## [TASK DIRECTIONS]
Reproduce exactly, and solely, the lines running from the top of the data below through the line with "CROWN = 0.245", both inclusive. Omit pictures.

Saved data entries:
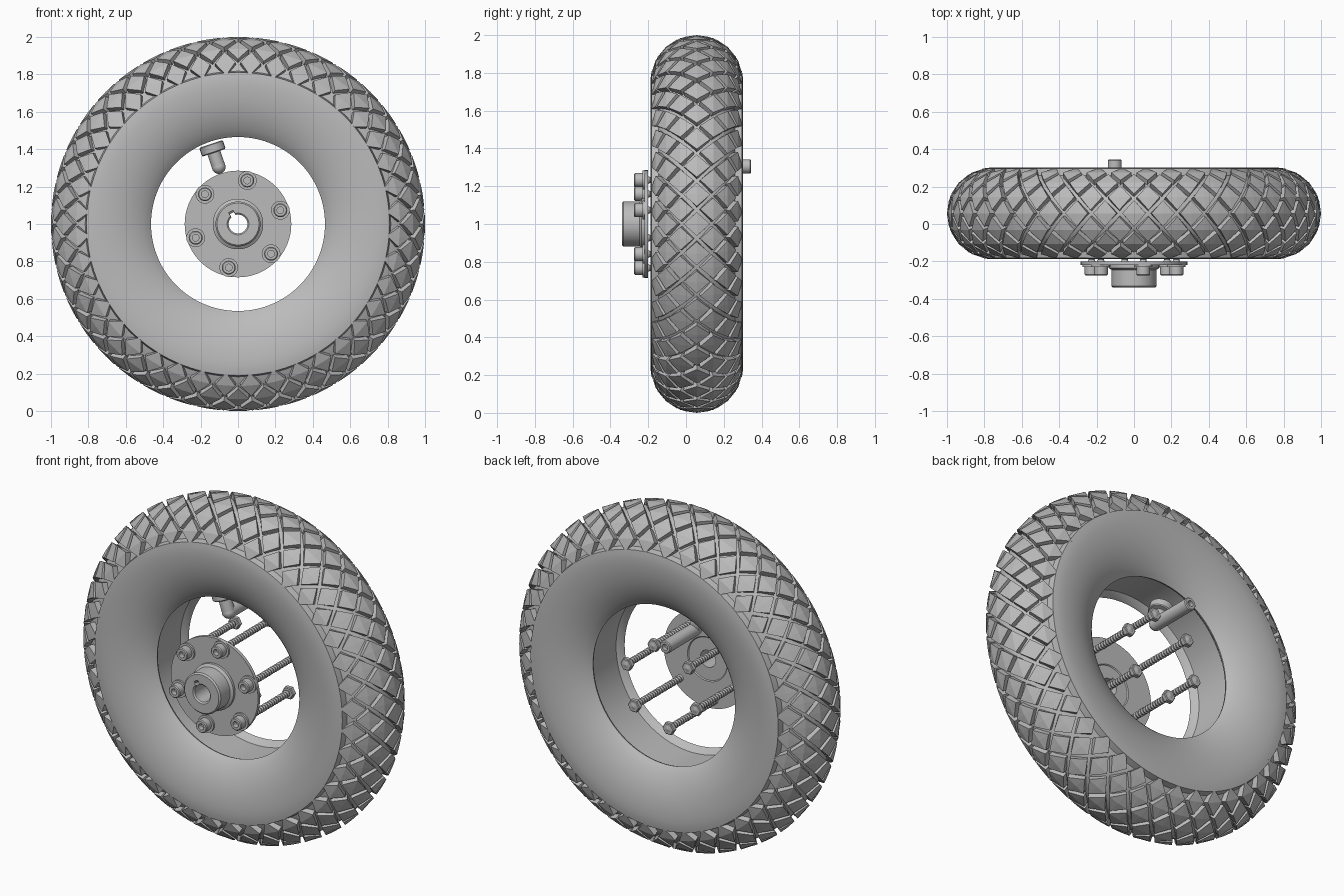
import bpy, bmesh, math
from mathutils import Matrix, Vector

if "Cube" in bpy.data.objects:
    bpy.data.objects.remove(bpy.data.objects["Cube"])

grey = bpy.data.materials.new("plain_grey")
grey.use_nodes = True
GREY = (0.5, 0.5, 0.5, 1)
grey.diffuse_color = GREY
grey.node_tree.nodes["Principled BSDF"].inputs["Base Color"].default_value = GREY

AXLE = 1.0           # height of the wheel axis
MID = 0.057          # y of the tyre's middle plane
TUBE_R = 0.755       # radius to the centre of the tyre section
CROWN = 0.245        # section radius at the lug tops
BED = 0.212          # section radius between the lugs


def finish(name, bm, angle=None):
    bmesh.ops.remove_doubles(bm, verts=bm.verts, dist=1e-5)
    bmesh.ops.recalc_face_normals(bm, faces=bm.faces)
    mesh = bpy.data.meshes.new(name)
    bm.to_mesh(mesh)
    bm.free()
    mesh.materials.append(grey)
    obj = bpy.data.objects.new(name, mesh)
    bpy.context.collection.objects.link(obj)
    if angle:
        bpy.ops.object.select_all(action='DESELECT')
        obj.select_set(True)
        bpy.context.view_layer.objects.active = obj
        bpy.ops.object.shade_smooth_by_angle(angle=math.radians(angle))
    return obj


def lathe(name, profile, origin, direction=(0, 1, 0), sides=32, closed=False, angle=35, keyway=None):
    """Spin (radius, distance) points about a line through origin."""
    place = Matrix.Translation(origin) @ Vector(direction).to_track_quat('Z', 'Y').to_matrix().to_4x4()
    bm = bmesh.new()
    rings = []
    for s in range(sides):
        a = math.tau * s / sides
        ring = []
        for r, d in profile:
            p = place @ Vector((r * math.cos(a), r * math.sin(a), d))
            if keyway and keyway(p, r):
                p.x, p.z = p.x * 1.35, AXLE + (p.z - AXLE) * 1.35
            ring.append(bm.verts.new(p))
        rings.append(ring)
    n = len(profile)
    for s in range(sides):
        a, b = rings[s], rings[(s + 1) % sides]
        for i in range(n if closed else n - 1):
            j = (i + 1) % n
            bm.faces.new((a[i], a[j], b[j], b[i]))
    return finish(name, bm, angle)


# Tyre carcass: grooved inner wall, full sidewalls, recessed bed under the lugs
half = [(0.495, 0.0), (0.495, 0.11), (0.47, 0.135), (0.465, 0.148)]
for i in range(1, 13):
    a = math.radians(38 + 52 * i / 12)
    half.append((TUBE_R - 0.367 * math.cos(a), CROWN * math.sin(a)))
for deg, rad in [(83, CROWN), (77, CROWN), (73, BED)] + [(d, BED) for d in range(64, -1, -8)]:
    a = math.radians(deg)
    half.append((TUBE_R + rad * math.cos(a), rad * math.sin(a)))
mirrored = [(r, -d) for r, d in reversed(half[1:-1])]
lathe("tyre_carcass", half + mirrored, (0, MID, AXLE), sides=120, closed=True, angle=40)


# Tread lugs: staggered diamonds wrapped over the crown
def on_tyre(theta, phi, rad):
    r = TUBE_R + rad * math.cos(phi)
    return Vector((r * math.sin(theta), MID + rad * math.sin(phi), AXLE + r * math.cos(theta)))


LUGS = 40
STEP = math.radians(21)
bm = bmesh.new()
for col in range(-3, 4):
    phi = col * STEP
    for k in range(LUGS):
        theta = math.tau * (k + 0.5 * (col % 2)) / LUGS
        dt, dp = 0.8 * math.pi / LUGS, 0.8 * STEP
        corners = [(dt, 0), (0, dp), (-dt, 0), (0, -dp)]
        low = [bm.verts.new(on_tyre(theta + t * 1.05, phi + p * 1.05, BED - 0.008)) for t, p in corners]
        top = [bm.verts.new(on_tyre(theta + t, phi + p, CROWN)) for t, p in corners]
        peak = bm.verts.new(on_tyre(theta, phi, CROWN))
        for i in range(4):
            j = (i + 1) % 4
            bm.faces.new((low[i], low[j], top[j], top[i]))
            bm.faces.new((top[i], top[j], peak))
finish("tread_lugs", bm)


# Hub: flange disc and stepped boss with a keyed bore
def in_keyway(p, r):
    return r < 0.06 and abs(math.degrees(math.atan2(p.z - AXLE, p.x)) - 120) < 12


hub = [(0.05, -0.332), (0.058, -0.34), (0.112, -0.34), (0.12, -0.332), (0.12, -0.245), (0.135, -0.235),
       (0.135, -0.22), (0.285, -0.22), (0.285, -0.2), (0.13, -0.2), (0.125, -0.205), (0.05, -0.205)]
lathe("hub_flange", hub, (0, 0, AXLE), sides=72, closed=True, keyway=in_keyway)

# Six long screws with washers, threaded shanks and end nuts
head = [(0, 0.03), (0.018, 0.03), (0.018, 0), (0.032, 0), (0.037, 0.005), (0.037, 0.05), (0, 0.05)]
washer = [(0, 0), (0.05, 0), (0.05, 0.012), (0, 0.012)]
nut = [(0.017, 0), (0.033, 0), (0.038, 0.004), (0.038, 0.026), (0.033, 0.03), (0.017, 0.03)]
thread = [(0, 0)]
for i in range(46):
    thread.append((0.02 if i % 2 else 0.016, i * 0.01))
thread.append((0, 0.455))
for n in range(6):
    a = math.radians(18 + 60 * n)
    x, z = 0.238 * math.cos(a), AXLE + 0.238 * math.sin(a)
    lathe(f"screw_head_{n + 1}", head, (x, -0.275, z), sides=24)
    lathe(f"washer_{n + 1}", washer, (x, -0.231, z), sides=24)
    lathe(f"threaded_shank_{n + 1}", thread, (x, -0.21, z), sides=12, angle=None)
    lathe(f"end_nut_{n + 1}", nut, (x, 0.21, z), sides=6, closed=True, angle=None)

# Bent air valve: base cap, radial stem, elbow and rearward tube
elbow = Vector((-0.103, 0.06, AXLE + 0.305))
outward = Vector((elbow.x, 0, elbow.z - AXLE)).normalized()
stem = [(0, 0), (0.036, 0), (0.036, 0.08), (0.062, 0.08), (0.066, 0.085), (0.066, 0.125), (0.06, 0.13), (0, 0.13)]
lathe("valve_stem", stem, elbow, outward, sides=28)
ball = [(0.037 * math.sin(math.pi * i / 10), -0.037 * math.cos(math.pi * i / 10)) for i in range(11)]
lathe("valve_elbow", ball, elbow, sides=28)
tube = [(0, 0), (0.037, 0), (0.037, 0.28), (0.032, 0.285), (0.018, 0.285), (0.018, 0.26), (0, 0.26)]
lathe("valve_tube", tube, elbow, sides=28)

## [WRITTEN ANSWER]
import bpy, bmesh, math
from mathutils import Matrix, Vector

if "Cube" in bpy.data.objects:
    bpy.data.objects.remove(bpy.data.objects["Cube"])

grey = bpy.data.materials.new("plain_grey")
grey.use_nodes = True
GREY = (0.5, 0.5, 0.5, 1)
grey.diffuse_color = GREY
grey.node_tree.nodes["Principled BSDF"].inputs["Base Color"].default_value = GREY

AXLE = 1.0           # height of the wheel axis
MID = 0.057          # y of the tyre's middle plane
TUBE_R = 0.755       # radius to the centre of the tyre section
CROWN = 0.245        # section radius at the lug tops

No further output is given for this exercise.